If it sounds like science fiction, maybe that's part of its appeal. When The North East Maglev project threw itself a party this week to celebrate opening its Baltimore office, city and state leaders seemed almost starry-eyed in their support.  Under Armour CEO Kevin Plank, who is on the project's advisory board, said: "I love big. I love blowing people’s minds. Let's build this thing!”

But, as futuristic as it seems, maglev has been trying to get started in Maryland for more a couple of decades. A previous proposal hit legislative snags a dozen years ago, and there's always been a big price tag. Now It's estimated building the first leg of a northeast system--the line from Baltimore to DC--would cost $12 billion.

Lisa Vega at Clarion HMH Books & Sebastian Skrobol

Ronald Smith, who lives in Baltimore, had a career of a couple of decades writing ad copy. His book writing, his fiction, was off to the side until he found himself rediscovering books he’d loved as a child.

He’s just published his first book, called Hoodoo, and Ronald Smith is with Sheilah in the studio to talk about it. He’ll be speaking about it this weekend at the Baltimore Book Festival, Friday afternoon at 1:30, at the Enoch Pratt Free Library Children's Stage. Two weeks later, Friday Oct. 9, he’ll speak at KidLitCon on the “Middle Grade Horror” panel at the Hyatt Place in Baltimore.

Imagen Evangelicas via flickr Creative Commons

For the first five years he worked on the Howard County police force, Detective Josh Mouton said he wasn't looking for situations in which women had been forced into the sex trade against their will. But now Howard County Police have tougher state laws to work with, in particular,  a 2013 law that lets the state seize assets of someone convicted of trafficking.

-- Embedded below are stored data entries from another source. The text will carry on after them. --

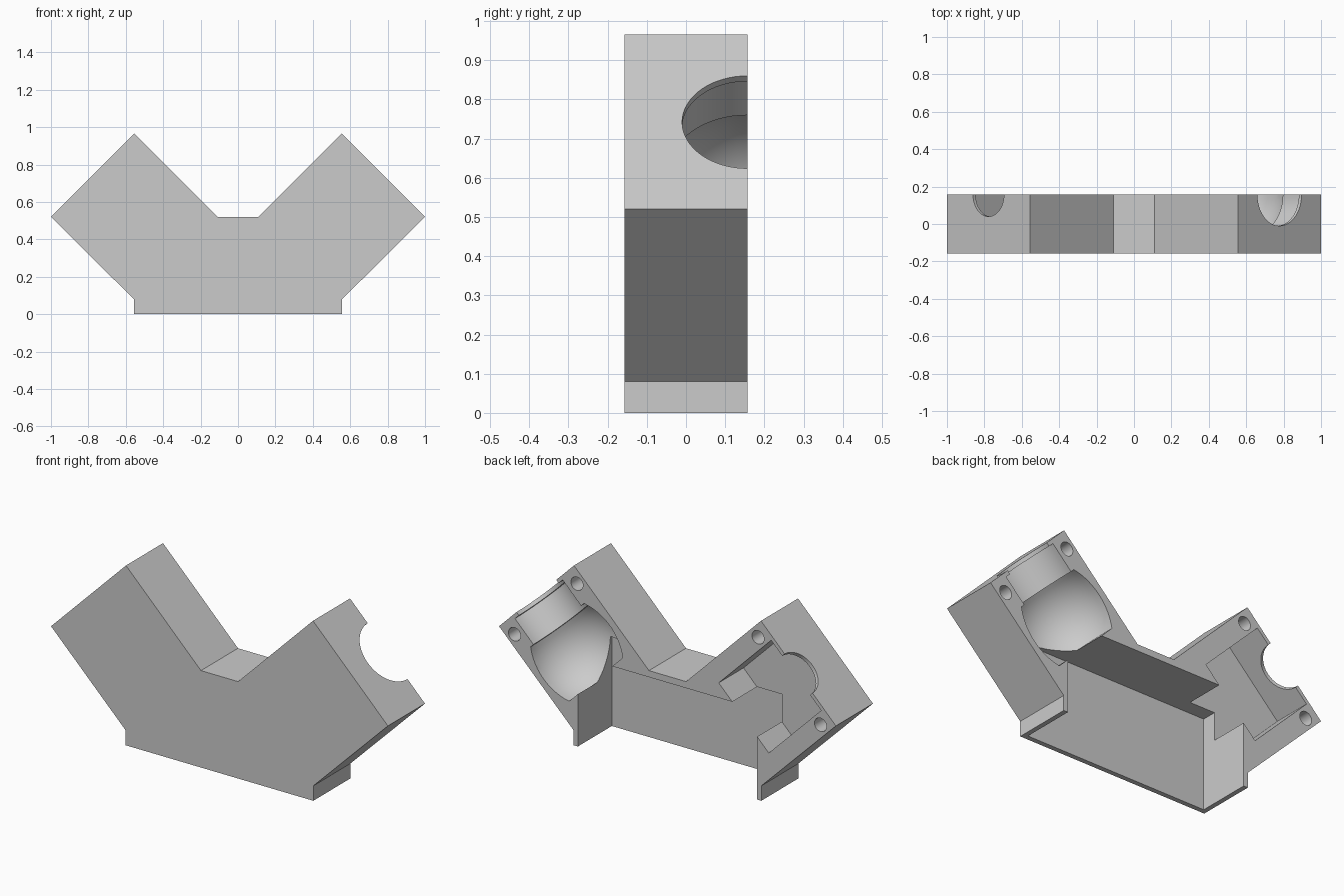
import bpy, bmesh, math
from mathutils import Matrix, Vector

cube = bpy.data.objects.get("Cube")
if cube:
    bpy.data.objects.remove(cube, do_unlink=True)

BACK = 0.157            # half thickness of the block
R = math.sqrt(0.5)

grey = bpy.data.materials.new("plain grey")
grey.use_nodes = True
colour = (0.6, 0.6, 0.6, 1)
grey.diffuse_color = colour
grey.node_tree.nodes["Principled BSDF"].inputs["Base Color"].default_value = colour


def arm_frame(side):
    """Local x runs down the arm from its end face, y goes back, z across."""
    depth = Vector((-side * R, 0, -R))
    across = Vector((-side * R, 0, R))
    m = Matrix((depth, Vector((0, 1, 0)), across)).transposed().to_4x4()
    m.translation = Vector((side * 0.778, BACK, 0.742))
    return m


def finish(name, bm, matrix=None):
    if matrix:
        bmesh.ops.transform(bm, matrix=matrix, verts=bm.verts)
    bmesh.ops.recalc_face_normals(bm, faces=bm.faces)
    mesh = bpy.data.meshes.new(name)
    bm.to_mesh(mesh)
    bm.free()
    mesh.materials.append(grey)
    ob = bpy.data.objects.new(name, mesh)
    bpy.context.collection.objects.link(ob)
    return ob


def box(name, lo, hi, matrix=None):
    bm = bmesh.new()
    bmesh.ops.create_cube(bm, size=1)
    for v in bm.verts:
        v.co = [(a + b) / 2 + c * (b - a) for a, b, c in zip(lo, hi, v.co)]
    return finish(name, bm, matrix)


def lathe(name, profile, matrix, steps=64):
    """Revolve (depth, radius) points about the arm axis."""
    bm = bmesh.new()
    verts = [bm.verts.new((d, 0, r)) for d, r in profile]
    edges = [bm.edges.new(pair) for pair in zip(verts, verts[1:])]
    bmesh.ops.spin(bm, geom=verts + edges, cent=(0, 0, 0), axis=(1, 0, 0),
                   angle=math.tau, steps=steps, use_merge=True)
    bmesh.ops.remove_doubles(bm, verts=bm.verts, dist=1e-5)
    return finish(name, bm, matrix)


def screw_hole(across, matrix):
    bm = bmesh.new()
    bmesh.ops.create_cone(bm, cap_ends=True, segments=24, radius1=0.036,
                          radius2=0.036, depth=0.4)
    place = Matrix.Translation((0.078, 0, across)) @ Matrix.Rotation(math.pi / 2, 4, 'X')
    return finish("screw_hole_cutter", bm, matrix @ place)


# Block: symmetric two-armed outline, extruded front to back
half = [(0.557, 0), (0.557, 0.08), (1, 0.52), (0.555, 0.965), (0.11, 0.52)]
outline = half + [(-x, z) for x, z in reversed(half)]
bm = bmesh.new()
face = bm.faces.new([bm.verts.new((x, -BACK, z)) for x, z in outline])
ext = bmesh.ops.extrude_face_region(bm, geom=[face])
bmesh.ops.translate(bm, vec=(0, 2 * BACK, 0),
                    verts=[g for g in ext["geom"] if isinstance(g, bmesh.types.BMVert)])
body = finish("housing_half", bm)

left, right = arm_frame(1), arm_frame(-1)

# Ball socket: lipped opening, cylindrical throat, truncated sphere
ball_centre, ball_radius, start, end = 0.338, 0.277, 0.175, 0.5
ball = []
for i in range(17):
    d = start + (end - start) * i / 16
    ball.append((d, math.sqrt(ball_radius ** 2 - (d - ball_centre) ** 2)))
socket = [(-0.05, 0), (-0.05, 0.167), (0.02, 0.167), (0.02, 0.2), (start, 0.2)]
socket += ball + [(end, 0)]

cutters = [
    box("centre_pocket_cutter", (-0.532, -0.131, -0.1), (0.532, 0.3, 0.485)),
    lathe("ball_socket_cutter", socket, left),
    box("slot_cutter", (0.02, -0.21, -0.21), (0.46, 0.1, 0.21), right),
    lathe("shaft_hole_cutter", [(-0.05, 0), (-0.05, 0.117), (0.06, 0.117), (0.06, 0)], right),
]
for frame in (left, right):
    cutters += [screw_hole(side * 0.262, frame) for side in (-1, 1)]

# Carve the cavities
bpy.ops.object.select_all(action='DESELECT')
bpy.context.view_layer.objects.active = body
body.select_set(True)
for cutter in cutters:
    cutter.hide_render = True
    mod = body.modifiers.new(cutter.name, 'BOOLEAN')
    mod.operation = 'DIFFERENCE'
    mod.solver = 'EXACT'
    mod.object = cutter
    bpy.ops.object.modifier_apply(modifier=mod.name)
for cutter in cutters:
    bpy.data.objects.remove(cutter, do_unlink=True)

bpy.ops.object.shade_smooth_by_angle(angle=math.radians(25))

Joining Sheilah to discuss Howard County's tough approach against human trafficking is County Executive Allan Kittleman, who finalized the order to create a fund to provide services to human trafficking victims, and Denene Yates, Executive Director of Safe House of Hope, a non-profit based in Howard County that provides education, training and support to victims of human trafficking.

It’s been just a week since Baltimore Mayor Stephanie Rawlings Blake stunned the city by taking herself out of contention for re-election, five and a half years after she became mayor when an ethics scandal ago swept her predecessor Sheila Dixon out of office. She joins Sheilah in the studio to discuss her goals during her last 15 months in office.

Jonna McKone

An unusual public high school opened this fall in Baltimore, in which students can graduate with an associate’s degree, two years of college, at the same time they earn a high-school diploma, all without paying tuition. The Baltimore City public schools entered into a contract with Bard College, a small liberal arts college in upstate New York, which already operates “early colleges” in four other cities.

This week, producer Jonna McKone and Sheilah Kast visited the newest Bard High School Early College. It’s in the Middle East neighborhood of Baltimore. After class they sat down with Francesca Gamber, head of the Bard early college in Baltimore and with Tyler Williams, a third-year high school student and first-year college student, at the new Bard High School Early College. They also heard from professor Patrick Oray and from students in his Great Books seminar.